[Items from a data source]
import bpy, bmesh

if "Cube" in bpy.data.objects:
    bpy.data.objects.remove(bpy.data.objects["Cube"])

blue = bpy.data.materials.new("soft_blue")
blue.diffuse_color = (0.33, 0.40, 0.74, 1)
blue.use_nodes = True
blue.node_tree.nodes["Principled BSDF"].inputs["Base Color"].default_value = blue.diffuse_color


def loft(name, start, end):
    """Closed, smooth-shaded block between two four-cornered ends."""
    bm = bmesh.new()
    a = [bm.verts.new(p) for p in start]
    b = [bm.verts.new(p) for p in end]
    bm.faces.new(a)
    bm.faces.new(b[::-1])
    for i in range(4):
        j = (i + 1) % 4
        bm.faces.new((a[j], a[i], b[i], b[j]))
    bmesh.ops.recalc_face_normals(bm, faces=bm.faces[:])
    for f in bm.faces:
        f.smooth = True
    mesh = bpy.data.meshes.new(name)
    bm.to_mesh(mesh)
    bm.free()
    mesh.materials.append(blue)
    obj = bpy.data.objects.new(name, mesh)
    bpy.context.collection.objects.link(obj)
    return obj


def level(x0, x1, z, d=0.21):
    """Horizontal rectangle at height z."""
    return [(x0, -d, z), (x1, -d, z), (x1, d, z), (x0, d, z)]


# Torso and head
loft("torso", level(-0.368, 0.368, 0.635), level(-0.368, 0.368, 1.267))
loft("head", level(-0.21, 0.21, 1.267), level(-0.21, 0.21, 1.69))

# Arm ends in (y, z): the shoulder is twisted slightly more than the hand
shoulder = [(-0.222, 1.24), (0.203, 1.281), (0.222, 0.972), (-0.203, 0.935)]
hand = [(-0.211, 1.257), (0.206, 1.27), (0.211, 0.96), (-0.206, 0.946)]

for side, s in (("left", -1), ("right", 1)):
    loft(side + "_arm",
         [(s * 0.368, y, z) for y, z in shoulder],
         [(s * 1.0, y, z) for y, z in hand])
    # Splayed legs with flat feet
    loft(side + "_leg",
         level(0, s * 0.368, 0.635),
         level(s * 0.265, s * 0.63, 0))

- **Exercise objective**
Output exactly the span of lines beginning at the first line of the records and ending at the line that holds "level(-0.368, 0.368, 1.267))", inclusive, with no other text.

- **Response**
import bpy, bmesh

if "Cube" in bpy.data.objects:
    bpy.data.objects.remove(bpy.data.objects["Cube"])

blue = bpy.data.materials.new("soft_blue")
blue.diffuse_color = (0.33, 0.40, 0.74, 1)
blue.use_nodes = True
blue.node_tree.nodes["Principled BSDF"].inputs["Base Color"].default_value = blue.diffuse_color


def loft(name, start, end):
    """Closed, smooth-shaded block between two four-cornered ends."""
    bm = bmesh.new()
    a = [bm.verts.new(p) for p in start]
    b = [bm.verts.new(p) for p in end]
    bm.faces.new(a)
    bm.faces.new(b[::-1])
    for i in range(4):
        j = (i + 1) % 4
        bm.faces.new((a[j], a[i], b[i], b[j]))
    bmesh.ops.recalc_face_normals(bm, faces=bm.faces[:])
    for f in bm.faces:
        f.smooth = True
    mesh = bpy.data.meshes.new(name)
    bm.to_mesh(mesh)
    bm.free()
    mesh.materials.append(blue)
    obj = bpy.data.objects.new(name, mesh)
    bpy.context.collection.objects.link(obj)
    return obj


def level(x0, x1, z, d=0.21):
    """Horizontal rectangle at height z."""
    return [(x0, -d, z), (x1, -d, z), (x1, d, z), (x0, d, z)]


# Torso and head
loft("torso", level(-0.368, 0.368, 0.635), level(-0.368, 0.368, 1.267))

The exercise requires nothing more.